Osterreicher says that when he’s training with law enforcement he uses a line that “police officers love to say all the time”: “We can do this the easy way or we can do this the hard way.” The easy way, he says, is through education, a method he prefers. “Where its necessary, we will do it the hard way,” says Osterreicher, “in terms of bringing lawsuits.”
The News Frontier
03:00 PM - May 24, 2012
Chicago police respect public’s right to record
Despite Illinois’s draconian wiretapping law
‘See you on the other side’ - Meet Jessica Lum, a terminally ill 25-year-old who chose to spend what little time she had practicing journalism
#Realtalk: This is the best moment to be in journalism - The old stuff isn’t coming back, but that’s okay
Streams of consciousness - Millennials expect a steady diet of quick-hit, social-media-mediated bits and bytes. What does that mean for journalism?
Sticking with the truth - How ‘balanced’ coverage helped sustain the bogus claim that childhood vaccines can cause autism
An ink-stained stretch - Can Aaron Kushner save the Orange County Register—and the newspaper industry?
Public television’s attempts to placate David Koch
One journalist took matters into his own hands when a fellow audience member wouldn’t stop using her smartphone during a theater performance
The shift from Facebook to more creative social networks
Handwritten on a shirt board
David Foster Wallace’s 2005 Kenyon commencement speech as a short film
Who Owns What
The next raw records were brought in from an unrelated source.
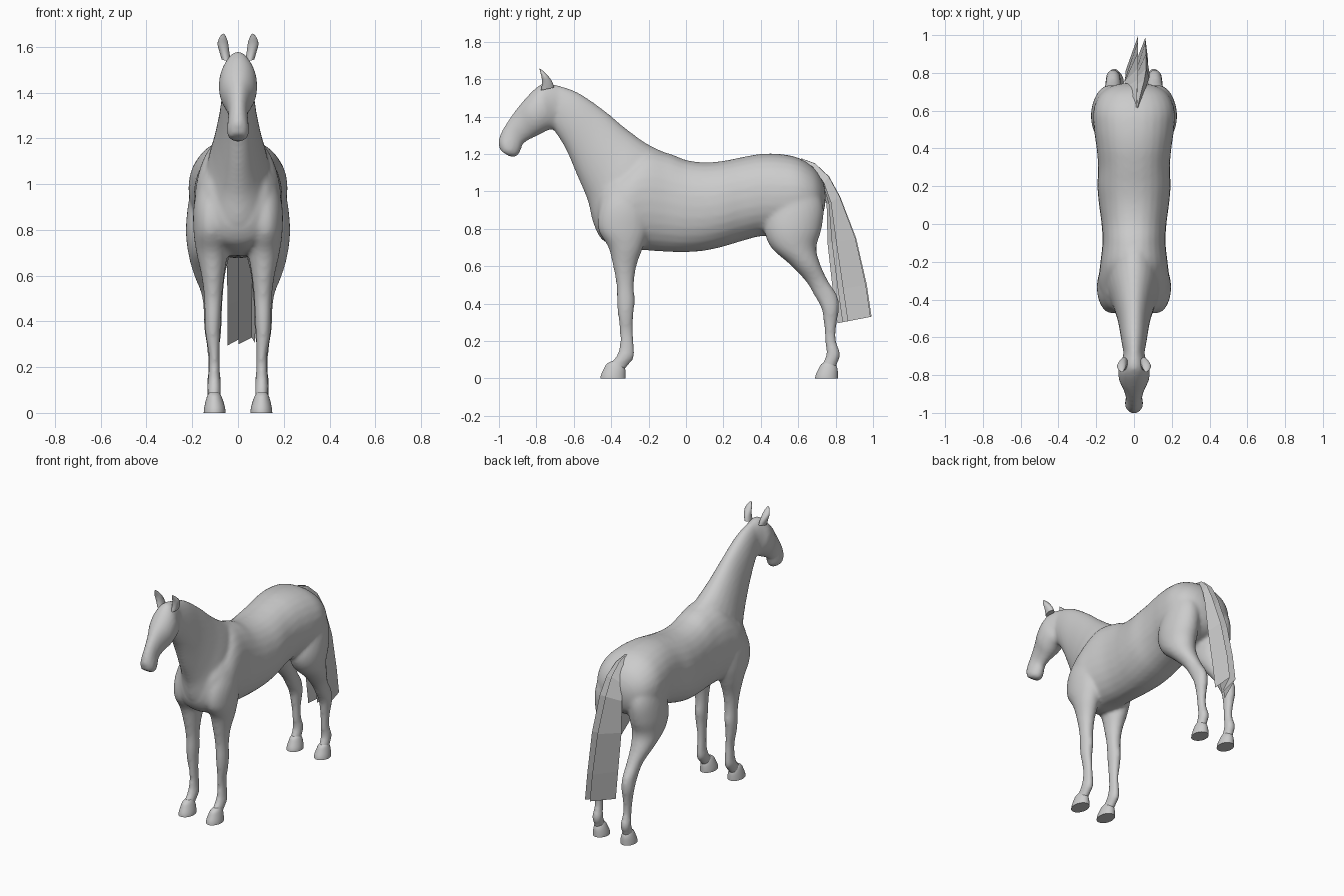
import bpy, bmesh, math
from mathutils import Vector

grey = bpy.data.materials.new("coat_grey")
grey.diffuse_color = (0.6, 0.6, 0.6, 1)


def spline(rows, steps):
    """Catmull-Rom interpolation through rows of numbers."""
    rows = [Vector(r) for r in rows]
    out = []
    for i in range(len(rows) - 1):
        p0, p1, p2 = rows[max(i - 1, 0)], rows[i], rows[i + 1]
        p3 = rows[min(i + 2, len(rows) - 1)]
        for k in range(steps):
            t = k / steps
            out.append(p1 + (p2 - p0) * (t / 2) + (2 * p0 - 5 * p1 + 4 * p2 - p3) * (t * t / 2)
                       + (3 * p1 - p0 - 3 * p2 + p3) * (t ** 3 / 2))
    return out + [rows[-1]]


def loft(bm, rows, side=1, power=1.0, steps=5, n=28):
    """Oval rings; each row is y1, z1, y2, z2, centre x, half width."""
    rings = []
    for y1, z1, y2, z2, cx, hw in spline(rows, steps):
        ring = []
        for k in range(n):
            a = 2 * math.pi * k / n
            c, s = [math.copysign(abs(v) ** power, v) for v in (math.cos(a), math.sin(a))]
            ring.append(bm.verts.new((side * (cx + hw * s), (y1 + y2) / 2 + c * (y1 - y2) / 2,
                                      (z1 + z2) / 2 + c * (z1 - z2) / 2)))
        rings.append(ring)
    faces = [bm.faces.new(rings[0]), bm.faces.new(rings[-1])]
    for r, q in zip(rings, rings[1:]):
        for k in range(n):
            faces.append(bm.faces.new((r[k], r[(k + 1) % n], q[(k + 1) % n], q[k])))
    bmesh.ops.recalc_face_normals(bm, faces=faces)


def finish(bm, name, smooth=True):
    me = bpy.data.meshes.new(name)
    bm.to_mesh(me)
    bm.free()
    me.materials.append(grey)
    ob = bpy.data.objects.new(name, me)
    bpy.context.collection.objects.link(ob)
    if smooth:
        bpy.ops.object.select_all(action='DESELECT')
        ob.select_set(True)
        bpy.context.view_layer.objects.active = ob
        bpy.ops.object.shade_smooth_by_angle(angle=math.radians(50))
    return ob


def limb(rows):
    """Rows of z, front y, back y, inner x, outer x."""
    return [(f, z, b, z, (i + o) / 2, (o - i) / 2) for z, f, b, i, o in rows]


# Trunk: y, belly z, back z, half width
trunk = [(-.485, .80, .96, .07), (-.44, .735, 1.07, .145), (-.33, .69, 1.14, .188),
         (-.22, .685, 1.22, .18), (-.1, .677, 1.205, .167), (0, .675, 1.168, .172),
         (.1, .683, 1.155, .185), (.2, .705, 1.163, .194), (.3, .735, 1.183, .19),
         (.4, .76, 1.20, .198), (.5, .76, 1.20, .212), (.6, .78, 1.18, .215),
         (.68, .81, 1.13, .185), (.725, .86, 1.07, .13), (.745, .93, 1.01, .06)]

# Neck and head: crest y z, throat y z, centre x, half width
neck = [(-.71, 1.575, -.715, 1.34, 0, .05), (-.58, 1.53, -.645, 1.23, 0, .068),
        (-.44, 1.435, -.58, 1.08, 0, .085), (-.32, 1.335, -.525, .95, 0, .11),
        (-.2, 1.25, -.48, .80, 0, .14), (-.08, 1.195, -.36, .77, 0, .12)]
head = [(-.67, 1.56, -.655, 1.39, 0, .045), (-.75, 1.58, -.69, 1.335, 0, .065),
        (-.80, 1.555, -.73, 1.33, 0, .083), (-.86, 1.495, -.78, 1.305, 0, .08),
        (-.91, 1.435, -.83, 1.28, 0, .056), (-.96, 1.365, -.87, 1.255, 0, .043),
        (-.99, 1.31, -.885, 1.215, 0, .046), (-1.003, 1.265, -.905, 1.187, 0, .048),
        (-.995, 1.22, -.945, 1.187, 0, .036)]

# Legs
front_leg = limb([(1.05, -.40, -.22, .05, .155), (.92, -.46, -.20, .04, .192),
                  (.8, -.47, -.2, .04, .195), (.7, -.415, -.23, .045, .182),
                  (.6, -.39, -.265, .06, .16), (.5, -.372, -.278, .07, .148),
                  (.41, -.37, -.273, .074, .146), (.34, -.364, -.281, .078, .142),
                  (.25, -.354, -.284, .08, .128), (.17, -.355, -.277, .078, .13),
                  (.115, -.375, -.277, .074, .134), (.075, -.41, -.305, .076, .132),
                  (.04, -.42, -.335, .075, .135)])
hind_leg = limb([(1.05, .5, .69, .05, .19), (.92, .45, .735, .03, .217),
                 (.8, .42, .725, .025, .228), (.7, .455, .697, .035, .218),
                 (.61, .555, .718, .055, .195), (.52, .64, .76, .065, .16),
                 (.44, .688, .81, .07, .15), (.37, .725, .818, .072, .148),
                 (.28, .738, .804, .08, .135), (.2, .744, .803, .08, .13),
                 (.13, .75, .826, .074, .135), (.08, .73, .81, .076, .134),
                 (.04, .72, .795, .075, .135)])

# Body: all parts fused into one smooth skin
bm = bmesh.new()
loft(bm, [(y, t, y, b, 0, w) for y, b, t, w in trunk], power=.92)
loft(bm, neck)
loft(bm, head)
for side in (1, -1):
    loft(bm, front_leg, side)
    loft(bm, hind_leg, side)
body = finish(bm, "body")
remesh = body.modifiers.new("fuse", 'REMESH')
remesh.mode = 'VOXEL'
remesh.voxel_size = .011
remesh.use_smooth_shade = True
relax = body.modifiers.new("relax", 'SMOOTH')
relax.factor = .5
relax.iterations = 8

# Hooves
for name, front, back in (("front_hoof", -.458, -.323), ("hind_hoof", .69, .812)):
    for side, label in ((1, "left"), (-1, "right")):
        bm = bmesh.new()
        loft(bm, limb([(0, front, back, .054, .15), (.02, front + .004, back, .056, .148),
                       (.05, front + .018, back - .002, .064, .142),
                       (.075, front + .032, back - .012, .074, .134),
                       (.09, front + .055, back - .03, .085, .124)]), side, steps=3)
        finish(bm, f"{name}_{label}")

# Ears: slim cupped cones
ear = [(-.775, 1.54, -.705, 1.555, .052, .02), (-.77, 1.575, -.715, 1.585, .06, .022),
       (-.772, 1.61, -.735, 1.615, .066, .024), (-.78, 1.64, -.758, 1.638, .066, .016),
       (-.784, 1.657, -.777, 1.654, .064, .005)]
for side, label in ((1, "left"), (-1, "right")):
    bm = bmesh.new()
    loft(bm, ear, side, steps=3, n=14)
    finish(bm, f"ear_{label}")

# Tail: pleated flat sheet, rows of z and y on inner and outer folds, plus spread
rows = [(1.17, .59, 1.175, .62, .15), (1.125, .67, 1.15, .69, .5), (1.03, .725, 1.08, .765, .9),
        (.93, .752, .97, .825, 1.1), (.72, .757, .75, .91, 1.1), (.47, .785, .5, .967, 1),
        (.295, .81, .33, .992, 1)]
folds = [(-.045, 0), (.02, 1), (.002, .15), (.06, .97), (.075, .3)]
bm = bmesh.new()
grid = []
for zi, yi, zo, yo, spread in rows:
    grid.append([bm.verts.new((.012 + (x - .012) * spread, yi + (yo - yi) * t, zi + (zo - zi) * t))
                 for x, t in folds])
for r, q in zip(grid, grid[1:]):
    for k in range(len(folds) - 1):
        bm.faces.new((r[k], r[k + 1], q[k + 1], q[k]))
finish(bm, "tail", smooth=False)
A report from the Columbia University Graduate School of Journalism
Questions and exercises for journalism students.